As part of a study exploring the image of the car passenger through contemporary photography, Stéphanie Gygax compiled exemplifying portraits and created a typology based on their various viewing points. This book is composed of a single photograph, the one of her workboard.
How do we look when we are driving or passengering? Who is looking, who is being looked at? What is the gaze at play between a human being and two mechanized extensions of the body, such as the car and the camera? To give an insight into the complex dynamics of this gaze, Xerox copies were tacked and arranged into the shape of a car outlined with a piece of string.

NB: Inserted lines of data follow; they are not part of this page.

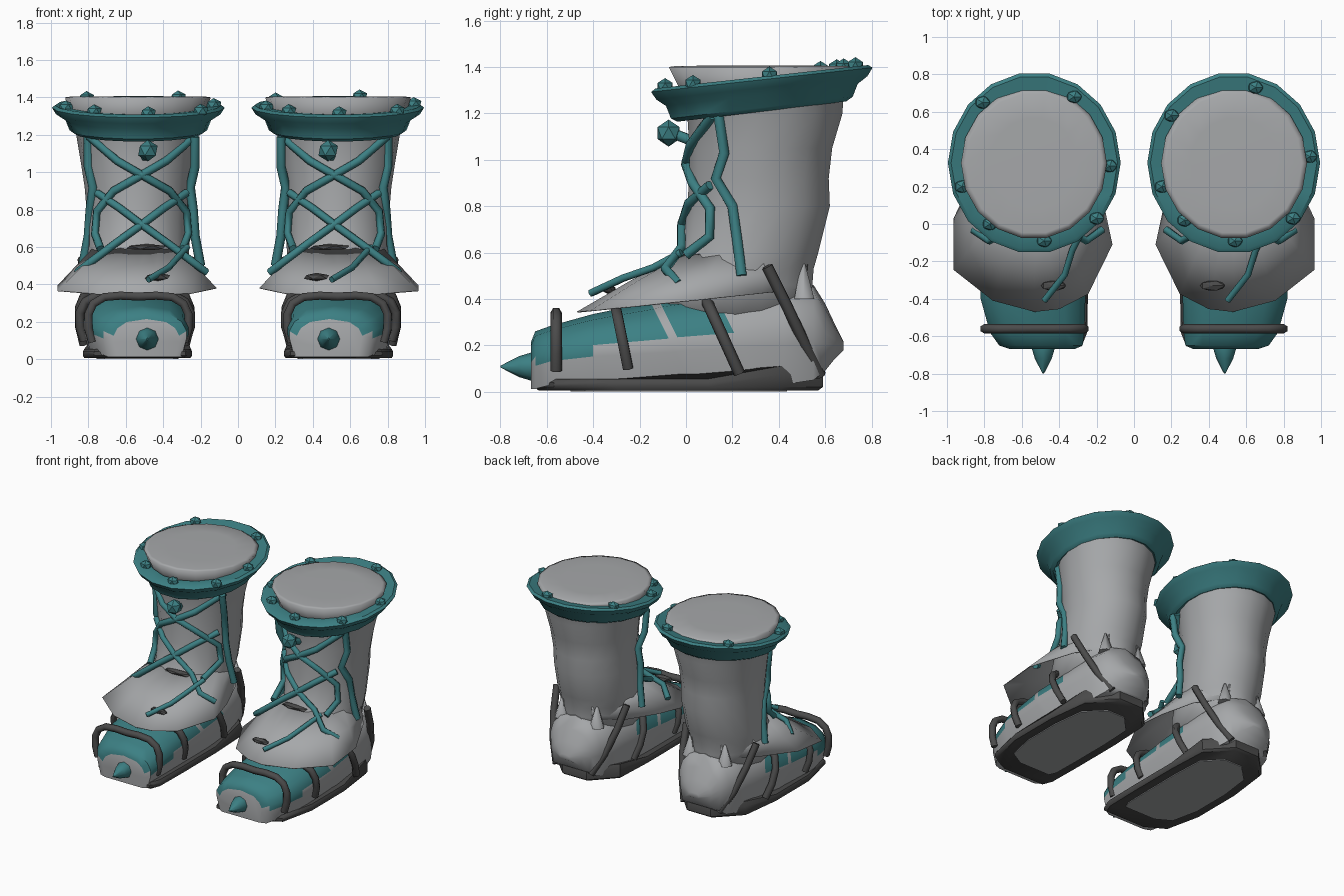
import bpy, bmesh, math
from mathutils import Vector, Matrix

if "Cube" in bpy.data.objects:
    bpy.data.objects.remove(bpy.data.objects["Cube"])


def material(name, rgb):
    m = bpy.data.materials.new(name)
    m.diffuse_color = (*rgb, 1)
    m.use_nodes = True
    m.node_tree.nodes["Principled BSDF"].inputs["Base Color"].default_value = m.diffuse_color
    return m


GREY = material("grey_leather", (0.38, 0.39, 0.40))
TEAL = material("teal_trim", (0.045, 0.215, 0.23))
DARK = material("dark_rubber", (0.07, 0.07, 0.07))


def smooth(ob, angle):
    bpy.ops.object.select_all(action='DESELECT')
    ob.select_set(True)
    bpy.context.view_layer.objects.active = ob
    bpy.ops.object.shade_smooth_by_angle(angle=math.radians(angle))


def finish(bm, name, mats, angle=40):
    bmesh.ops.recalc_face_normals(bm, faces=bm.faces)
    me = bpy.data.meshes.new(name)
    bm.to_mesh(me)
    bm.free()
    ob = bpy.data.objects.new(name, me)
    bpy.context.collection.objects.link(ob)
    for m in mats:
        me.materials.append(m)
    smooth(ob, angle)
    return ob


def loft(name, rings, mats, s, closed=True, caps=True, rule=None, angle=40):
    """Skin a list of point rings; rule(ring, segment) picks the material."""
    bm = bmesh.new()
    rows = [[bm.verts.new((s * x, y, z)) for x, y, z in r] for r in rings]
    n = len(rows[0])
    for i in range(len(rows) - 1):
        for j in range(n if closed else n - 1):
            k = (j + 1) % n
            f = bm.faces.new((rows[i][j], rows[i][k], rows[i + 1][k], rows[i + 1][j]))
            f.material_index = rule(i, j) if rule else 0
    if caps:
        bm.faces.new(rows[0])
        bm.faces.new(rows[-1])
    return finish(bm, name, mats, angle)


def ellipse(cx, cy, rx, ry, z, slope=0.0, n=18):
    pts = []
    for i in range(n):
        a = 2 * math.pi * i / n
        y = ry * math.sin(a)
        pts.append((cx + rx * math.cos(a), cy + y, z + slope * y))
    return pts


def tube(name, pts, r, mat):
    cu = bpy.data.curves.new(name, 'CURVE')
    cu.dimensions = '3D'
    cu.bevel_depth = r
    cu.bevel_resolution = 1
    cu.use_fill_caps = True
    sp = cu.splines.new('POLY')
    sp.points.add(len(pts) - 1)
    for p, q in zip(sp.points, pts):
        p.co = (*q, 1)
    ob = bpy.data.objects.new(name, cu)
    bpy.context.collection.objects.link(ob)
    cu.materials.append(mat)
    bpy.ops.object.select_all(action='DESELECT')
    ob.select_set(True)
    bpy.context.view_layer.objects.active = ob
    bpy.ops.object.convert(target='MESH')
    smooth(bpy.context.view_layer.objects.active, 65)


def gem(name, loc, size, mat):
    bm = bmesh.new()
    bmesh.ops.create_icosphere(bm, subdivisions=1, radius=1)
    bmesh.ops.transform(bm, matrix=Matrix.Translation(loc) @ Matrix.Diagonal((*size, 1)), verts=bm.verts)
    finish(bm, name, [mat], 20)


# leg profile: z, y front, y back, x inner, x outer
LEG = [(0.30, -0.12, 0.54, 0.30, 0.77), (0.46, -0.12, 0.55, 0.28, 0.80), (0.53, -0.08, 0.555, 0.265, 0.81),
       (0.60, -0.02, 0.575, 0.26, 0.81), (0.80, 0.00, 0.625, 0.255, 0.81), (0.92, 0.01, 0.62, 0.25, 0.82),
       (1.05, 0.01, 0.635, 0.235, 0.84), (1.20, 0.00, 0.68, 0.21, 0.865), (1.30, -0.03, 0.685, 0.185, 0.895),
       (1.40, -0.08, 0.73, 0.145, 0.925)]


def leg_at(z):
    for a, b in zip(LEG, LEG[1:]):
        if a[0] <= z <= b[0]:
            t = (z - a[0]) / (b[0] - a[0])
            return [p + t * (q - p) for p, q in zip(a, b)]
    return LEG[-1]


# foot stations: y, x inner, x outer, z bottom, z top
FOOT = [(-0.668, 0.315, 0.665, 0.012, 0.215), (-0.65, 0.275, 0.72, 0.012, 0.26), (-0.58, 0.265, 0.77, 0.03, 0.285),
        (-0.40, 0.26, 0.82, 0.03, 0.335), (-0.085, 0.26, 0.83, 0.03, 0.385), (-0.045, 0.26, 0.83, 0.03, 0.395),
        (0.21, 0.265, 0.81, 0.03, 0.43), (0.42, 0.285, 0.79, 0.03, 0.46), (0.55, 0.33, 0.75, 0.05, 0.46),
        (0.60, 0.37, 0.71, 0.09, 0.38), (0.64, 0.42, 0.66, 0.14, 0.295), (0.68, 0.50, 0.58, 0.18, 0.215)]
SECTION = [(0.06, 0), (0, 0.4), (0, 0.56), (0.06, 0.76), (0.2, 0.92), (0.5, 1),
           (0.8, 0.92), (0.94, 0.76), (1, 0.56), (1, 0.4), (0.94, 0)]

# flap hem outline, from inner heel around the toe to outer heel
HEM = [(0.42, 0.515), (0.25, 0.33), (0.16, 0.10), (0.115, -0.11), (0.245, -0.375), (0.40, -0.455), (0.53, -0.47),
       (0.755, -0.41), (0.965, -0.245), (0.965, 0.03), (0.82, 0.33), (0.66, 0.515)]
SOLE = [(0.28, -0.655), (0.62, -0.655), (0.77, -0.57), (0.83, -0.3), (0.83, 0.1), (0.79, 0.42),
        (0.62, 0.59), (0.42, 0.59), (0.26, 0.42), (0.245, 0.1), (0.245, -0.3), (0.25, -0.58)]

# laces: offset from the boot middle, z, optional fixed y
CROSS_A = [(-0.28, 1.19), (-0.13, 1.06), (0.0, 0.985), (0.15, 0.90), (0.24, 0.79), (0.25, 0.67), (0.22, 0.59, 0.0)]
CROSS_B = [(-0.24, 0.89), (-0.12, 0.81), (0.0, 0.72), (0.14, 0.62, -0.02), (0.26, 0.53, -0.09), (0.345, 0.465, -0.03)]
UPRIGHT = [(0.285, 1.19, 0.14), (0.285, 1.03, 0.165), (0.26, 0.92), (0.275, 0.80, 0.2), (0.285, 0.66, 0.22),
           (0.315, 0.50, 0.24)]
TAIL = [(0.22, 0.60, -0.02), (0.16, 0.535, -0.14), (0.12, 0.49, -0.27), (0.01, 0.425, -0.41)]

# cuff stud centres seen from above, for each side
STUDS = {-1: [(-0.81, 0.65), (-0.32, 0.68), (-0.13, 0.31), (-0.92, 0.2), (-0.77, 0.0), (-0.48, -0.09), (-0.2, 0.03)],
         1: [(0.65, 0.73), (0.2, 0.58), (0.94, 0.36), (0.15, 0.2), (0.27, 0.02), (0.54, -0.09), (0.85, 0.03)]}


def lace_points(path, m, s):
    out = []
    for p in path:
        z = p[1]
        _, y0, y1, x0, x1 = leg_at(z)
        rx, ry = (x1 - x0) / 2 + 0.012, (y1 - y0) / 2 + 0.012
        x = s * 0.515 + m * p[0]
        u = max(-1, min(1, (x - s * (x0 + x1) / 2) / rx))
        y = p[2] if len(p) > 2 else (y0 + y1) / 2 - ry * math.sqrt(1 - u * u)
        out.append((x, y, z))
    return out


for s, side in ((-1, "left"), (1, "right")):
    # leg shaft with softly rounded lid
    rings = [ellipse((x0 + x1) / 2, (y0 + y1) / 2, (x1 - x0) / 2, (y1 - y0) / 2, z) for z, y0, y1, x0, x1 in LEG]
    rings[-1] = [(x, y, z - 0.04 * max(0, y - 0.4)) for x, y, z in rings[-1]]
    for f, z in ((0.93, 1.404), (0.6, 1.406)):
        rings.append([(0.535 + f * (x - 0.535), 0.325 + f * (y - 0.325), z) for x, y, _ in rings[len(LEG) - 1]])
    loft(side + "_leg", rings, [GREY], s, angle=150)

    # tilted cuff
    cuff = [(0.29, 0.32, 1.225, 0.12), (0.338, 0.370, 1.208, 0.12), (0.368, 0.398, 1.225, 0.12),
            (0.39, 0.42, 1.28, 0.115), (0.44, 0.462, 1.31, 0.11), (0.462, 0.485, 1.345, 0.11),
            (0.445, 0.465, 1.358, 0.11), (0.36, 0.375, 1.35, 0.11)]
    loft(side + "_cuff", [ellipse(0.533, 0.327, rx, ry, z, sl) for rx, ry, z, sl in cuff], [TEAL], s, caps=False)

    # cuff studs
    for i, (x, y) in enumerate(STUDS[s]):
        gem(f"{side}_stud_{i}", (x, y, 1.36 + 0.11 * (y - 0.325)), (0.045, 0.038, 0.038), TEAL)

    # foot with teal upper panels
    rings = []
    for y, x0, x1, z0, z1 in FOOT:
        k = 0.5 if -0.1 < y < 0.3 else 0
        rings.append([(x0 + u * (x1 - x0), y - k * (z0 + v * (z1 - z0) - 0.25), z0 + v * (z1 - z0)) for u, v in SECTION])
    loft(side + "_foot", rings, [GREY, TEAL], s, angle=50,
         rule=lambda i, j: int((i in (1, 2) and 1 <= j <= 8) or (i in (0, 3, 5) and 2 <= j <= 7)))

    # ankle flap, sinking into the leg at the back
    inner, middle, outer = [], [], []
    for x, y in HEM:
        a = math.atan2((y - 0.26) / 0.30, (x - 0.535) / 0.27)
        p = Vector((0.535 + 0.262 * math.cos(a), 0.275 + 0.285 * math.sin(a), 0.60 - 0.06 * max(0, math.sin(a))))
        q = Vector((x, y, 0.345 + 0.1 * (y + 0.47)))
        inner.append(p)
        middle.append(p.lerp(q, 0.5) + Vector((0, 0, 0.006 if y < 0 else 0)))
        outer.append(q)
    flap = loft(side + "_flap", [inner, middle, outer], [GREY], s, closed=False, caps=False, angle=50)
    flap.modifiers.new("thickness", 'SOLIDIFY').thickness = 0.005

    # heel collar points
    for x in (0.39, 0.68):
        loft(side + "_heel_point", [ellipse(x, 0.51, 0.06, 0.05, 0.40, n=6), ellipse(x, 0.505, 0.006, 0.01, 0.55, n=6)],
             [GREY], s, angle=80)

    # sole, thicker at the heel, with a pale tread plate
    def outline(f, z, lift=0.0):
        return [(0.54 + (x - 0.54) * f, -0.03 + (y + 0.03) * f, z + (lift if y > 0.35 else 0)) for x, y in SOLE]
    loft(side + "_sole", [outline(0.97, 0.006), outline(1, 0.02), outline(1, 0.04, 0.035), outline(0.97, 0.055, 0.055)],
         [DARK], s)
    loft(side + "_tread", [outline(0.75, 0.0), outline(0.75, 0.007)], [GREY], s)

    # toe spike
    spike = [(-0.64, 0.06), (-0.67, 0.06), (-0.72, 0.045), (-0.80, 0.004)]
    loft(side + "_toe_spike", [[(0.485 + r * math.cos(i * math.pi / 4), y, 0.108 + r * math.sin(i * math.pi / 4))
                                for i in range(8)] for y, r in spike], [TEAL], s, angle=50)

    # straps: bottom y, z, top y, z, inner x, outer x
    arch = [(0.04, 0), (0.0, 0.3), (0.0, 0.6), (0.05, 0.83), (0.16, 0.97), (0.32, 1.0), (0.5, 0.98)]
    arch += [(1 - u, v) for u, v in reversed(arch[:-1])]
    for i, (yb, zb, yt, zt, x0, x1) in enumerate([(-0.56, 0.09, -0.56, 0.34, 0.265, 0.80),
                                                  (-0.25, 0.10, -0.30, 0.35, 0.255, 0.845),
                                                  (0.23, 0.08, 0.085, 0.40, 0.255, 0.85)]):
        tube(f"{side}_strap_{i}", [(s * (x0 + u * (x1 - x0)), yb + v * (yt - yb), zb + v * (zt - zb))
                                   for u, v in arch], 0.025, DARK)
    for path in ((0.39, 0.325, 0.275, 0.25), (0.68, 0.755, 0.805, 0.835)):
        tube(side + "_heel_strap", [(s * x, y, z) for x, y, z in zip(path, (0.58, 0.51, 0.43, 0.35),
                                                                     (0.07, 0.21, 0.38, 0.54))], 0.025, DARK)

    # laces
    for m in (-1, 1):
        for n, path, r in (("cross", CROSS_A, 0.022), ("low_cross", CROSS_B, 0.021), ("upright", UPRIGHT, 0.025)):
            tube(f"{side}_lace_{n}", lace_points(path, m, s), r, TEAL)
    tube(side + "_lace_tail", [(s * 0.49 + x, y, z) for x, z, y in TAIL], 0.017, TEAL)
    gem(side + "_lace_bead", (s * 0.482, -0.075, 1.115), (0.058, 0.056, 0.058), TEAL)
    tube(side + "_bead_cord", [(s * 0.482, -0.06, 1.115), (s * 0.50, 0.03, 1.08)], 0.025, TEAL)

    # dark lace loops on the flap
    gem(side + "_upper_loop", (s * 0.49, -0.02, 0.598), (0.12, 0.035, 0.018), DARK)
    gem(side + "_lower_loop", (0.42 if s > 0 else -0.43, -0.33, 0.44), (0.075, 0.03, 0.022), DARK)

Most of the pictures displayed on the board belong to a larger body of work usually dealing with the road in the United States of America – but not only. With an apogee in the 1960s, their number decrease after 1973 and the first oil crisis that put an end to motorized insouciance. This typology highlights the inside of the car as a capsule, a privileged scene for portrait and performance. Offering at the same time a private room and a public backdrop, it combines the two antagonistic traditions of street and studio photography. Indeed, this confined space reveals many paradoxes. But whether it protects or destroys the characters, frees or imprisons them, it faithfully accompanies them in their quest for the self while holding one permanent component: the sense of drift.